- ~K: "I ought to doubt x when I have (a) evidence supporting x (or x is undeniable) and (b) no evidence supporting anything else that would have to be true for me to have (a) and yet for x to be false."
We are thus faced with an ultimate choice: K or ~K? Which principle do I follow? I can try them both out right now, and immediately see that following K leads to correct predictions and the satisfaction of my desires and the fulfillment of my plans, while following ~K does much poorly in all three respects. I can repeat this test endlessly. It still remains that a Cartesian Demon could be meddling with my mind so that I keep falsely experiencing and remembering the good performance of K and the poor performance of ~K, when all the while, unbeknownst to me, ~K has been performing better than K (or equally as well). But as long as any CD keeps doing this, what's the difference between that, and K actually performing well and ~K performing poorly?
Hence my Matrix analogy in Sense and Goodness (p. 32), which Chris singles out: until you allow that there could be some potential difference between the world created for us by a CD and a real world, there is no difference between them that matters.
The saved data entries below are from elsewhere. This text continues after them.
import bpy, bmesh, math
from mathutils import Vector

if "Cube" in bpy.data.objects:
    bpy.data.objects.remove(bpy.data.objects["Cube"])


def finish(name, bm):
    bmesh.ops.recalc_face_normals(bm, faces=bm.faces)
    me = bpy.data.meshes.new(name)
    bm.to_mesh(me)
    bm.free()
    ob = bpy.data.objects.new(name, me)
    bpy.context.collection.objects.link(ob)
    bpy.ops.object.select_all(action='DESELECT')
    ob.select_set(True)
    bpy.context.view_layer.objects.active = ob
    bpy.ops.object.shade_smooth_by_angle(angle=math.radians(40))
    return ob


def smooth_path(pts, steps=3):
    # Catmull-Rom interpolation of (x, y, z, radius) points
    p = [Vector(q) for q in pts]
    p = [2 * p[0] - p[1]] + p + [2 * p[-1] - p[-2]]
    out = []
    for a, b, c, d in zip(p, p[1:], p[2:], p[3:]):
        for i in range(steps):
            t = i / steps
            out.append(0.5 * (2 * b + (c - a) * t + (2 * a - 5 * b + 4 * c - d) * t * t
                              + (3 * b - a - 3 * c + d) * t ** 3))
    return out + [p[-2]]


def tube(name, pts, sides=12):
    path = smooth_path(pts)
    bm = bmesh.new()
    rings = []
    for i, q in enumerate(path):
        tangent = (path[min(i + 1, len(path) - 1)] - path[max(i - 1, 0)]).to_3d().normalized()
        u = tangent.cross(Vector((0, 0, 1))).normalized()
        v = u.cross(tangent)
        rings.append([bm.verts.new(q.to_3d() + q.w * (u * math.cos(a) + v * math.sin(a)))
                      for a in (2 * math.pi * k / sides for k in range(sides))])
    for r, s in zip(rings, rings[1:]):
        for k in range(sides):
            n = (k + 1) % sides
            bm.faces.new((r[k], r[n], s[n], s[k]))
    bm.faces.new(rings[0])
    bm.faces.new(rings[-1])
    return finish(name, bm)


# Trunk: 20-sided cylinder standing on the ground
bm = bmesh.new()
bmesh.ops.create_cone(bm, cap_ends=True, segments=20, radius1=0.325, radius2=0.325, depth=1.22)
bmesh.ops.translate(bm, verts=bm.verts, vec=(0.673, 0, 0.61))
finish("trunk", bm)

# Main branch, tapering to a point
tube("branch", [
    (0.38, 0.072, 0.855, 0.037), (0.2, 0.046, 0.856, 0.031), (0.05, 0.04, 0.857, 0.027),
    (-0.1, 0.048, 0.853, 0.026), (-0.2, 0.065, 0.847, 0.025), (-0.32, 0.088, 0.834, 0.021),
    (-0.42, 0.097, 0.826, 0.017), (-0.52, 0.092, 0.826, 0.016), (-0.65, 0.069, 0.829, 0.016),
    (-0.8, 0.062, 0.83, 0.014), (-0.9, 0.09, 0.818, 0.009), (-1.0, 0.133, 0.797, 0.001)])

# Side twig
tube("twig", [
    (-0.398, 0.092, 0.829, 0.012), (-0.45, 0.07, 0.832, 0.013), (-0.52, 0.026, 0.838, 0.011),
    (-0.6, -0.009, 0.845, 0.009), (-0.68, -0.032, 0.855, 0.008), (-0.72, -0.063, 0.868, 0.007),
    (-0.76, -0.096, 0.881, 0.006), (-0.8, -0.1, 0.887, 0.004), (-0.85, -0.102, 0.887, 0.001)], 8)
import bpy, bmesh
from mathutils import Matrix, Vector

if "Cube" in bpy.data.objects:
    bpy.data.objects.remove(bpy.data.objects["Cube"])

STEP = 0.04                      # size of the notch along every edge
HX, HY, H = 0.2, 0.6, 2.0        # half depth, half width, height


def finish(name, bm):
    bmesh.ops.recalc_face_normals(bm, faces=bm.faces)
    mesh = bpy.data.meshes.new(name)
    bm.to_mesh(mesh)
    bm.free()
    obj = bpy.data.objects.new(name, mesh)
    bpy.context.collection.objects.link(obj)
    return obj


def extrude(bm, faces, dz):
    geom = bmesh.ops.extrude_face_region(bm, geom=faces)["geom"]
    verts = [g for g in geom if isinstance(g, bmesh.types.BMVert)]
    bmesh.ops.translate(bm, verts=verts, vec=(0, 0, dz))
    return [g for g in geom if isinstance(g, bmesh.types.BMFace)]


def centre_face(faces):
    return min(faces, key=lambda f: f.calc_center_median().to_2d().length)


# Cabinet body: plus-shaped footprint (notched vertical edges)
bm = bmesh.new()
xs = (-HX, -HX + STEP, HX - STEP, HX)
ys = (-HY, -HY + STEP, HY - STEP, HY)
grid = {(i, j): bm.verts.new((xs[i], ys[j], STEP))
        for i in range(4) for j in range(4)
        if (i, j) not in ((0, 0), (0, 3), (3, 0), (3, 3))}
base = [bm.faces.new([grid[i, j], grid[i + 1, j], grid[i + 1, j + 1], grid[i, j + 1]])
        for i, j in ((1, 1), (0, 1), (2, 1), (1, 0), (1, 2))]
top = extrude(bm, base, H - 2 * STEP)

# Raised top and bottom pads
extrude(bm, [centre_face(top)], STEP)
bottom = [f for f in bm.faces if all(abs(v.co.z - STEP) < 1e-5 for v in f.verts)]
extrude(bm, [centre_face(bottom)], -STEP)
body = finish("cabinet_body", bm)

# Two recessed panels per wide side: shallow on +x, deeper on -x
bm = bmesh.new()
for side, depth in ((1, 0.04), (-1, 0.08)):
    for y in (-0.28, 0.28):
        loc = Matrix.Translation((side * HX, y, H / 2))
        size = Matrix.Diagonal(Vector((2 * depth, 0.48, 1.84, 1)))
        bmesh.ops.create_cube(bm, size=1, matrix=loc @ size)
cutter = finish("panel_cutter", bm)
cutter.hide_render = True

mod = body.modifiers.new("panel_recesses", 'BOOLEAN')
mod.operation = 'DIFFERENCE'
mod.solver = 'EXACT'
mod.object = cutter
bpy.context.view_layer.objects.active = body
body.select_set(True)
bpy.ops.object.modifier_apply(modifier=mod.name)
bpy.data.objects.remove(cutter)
The world created by the CD is a real world: our desires are actually fulfilled, our plans are actually realized, our predictions actually come true, and continue to do so, always and forever (until we're dead). Only if you allow that it might not be "always and forever" does it become meaningful to talk about a difference, because then, and only then, is there a difference that matters. But then we have the possibility of predicting different outcomes for each hypothesis, and so the two hypotheses become testable, which means the CD hypothesis is only ever confirmed when its unique predictions come true. But as long as it remains unconfirmed, we continue to lack any reason to believe that hypothesis--even if (unbeknownst to us) it turns out to be true.
Ultimately, this is a conundrum Plantinga faces every bit as much as I. So pointing out the inevitable circularity of rejecting all Cartesian Demon hypotheses is no objection to my epistemology, since it is equally an objection against all epistemologies, thus forcing us against the rocks of the same dilemma: we simply have to choose how to behave. Will it be in accordance with K, or ~K? We constantly observe, in every waking moment that we bother to test, that the undeniable facts of both our desires and our immediate and present experiences are only satisfied by following K. Therefore it makes no sense to follow ~K, even if it happens to be the case (unbeknownst to us) that ~K is true. So that's where all epistemologies end: "I ought to follow K."
This is not a properly basic belief, because we have a reason to follow K rather than ~K, namely the undeniable fact that we desire things, combined with the undeniable fact that in any moment we put to the test, we will often experience the fulfillment of our desires only when following K, but not when we follow ~K. These two facts do not combine into a deductive proof that K is true, but they do provide a reason to follow K, and as long as we have no reason not to follow K, having a reason to follow K is a sufficient reason to do so. On the other hand, all of those reasons, which are all that justify my embracing the fundamental principle underlying the whole of my epistemology, are undeniable facts, and therefore properly basic. Regress ends.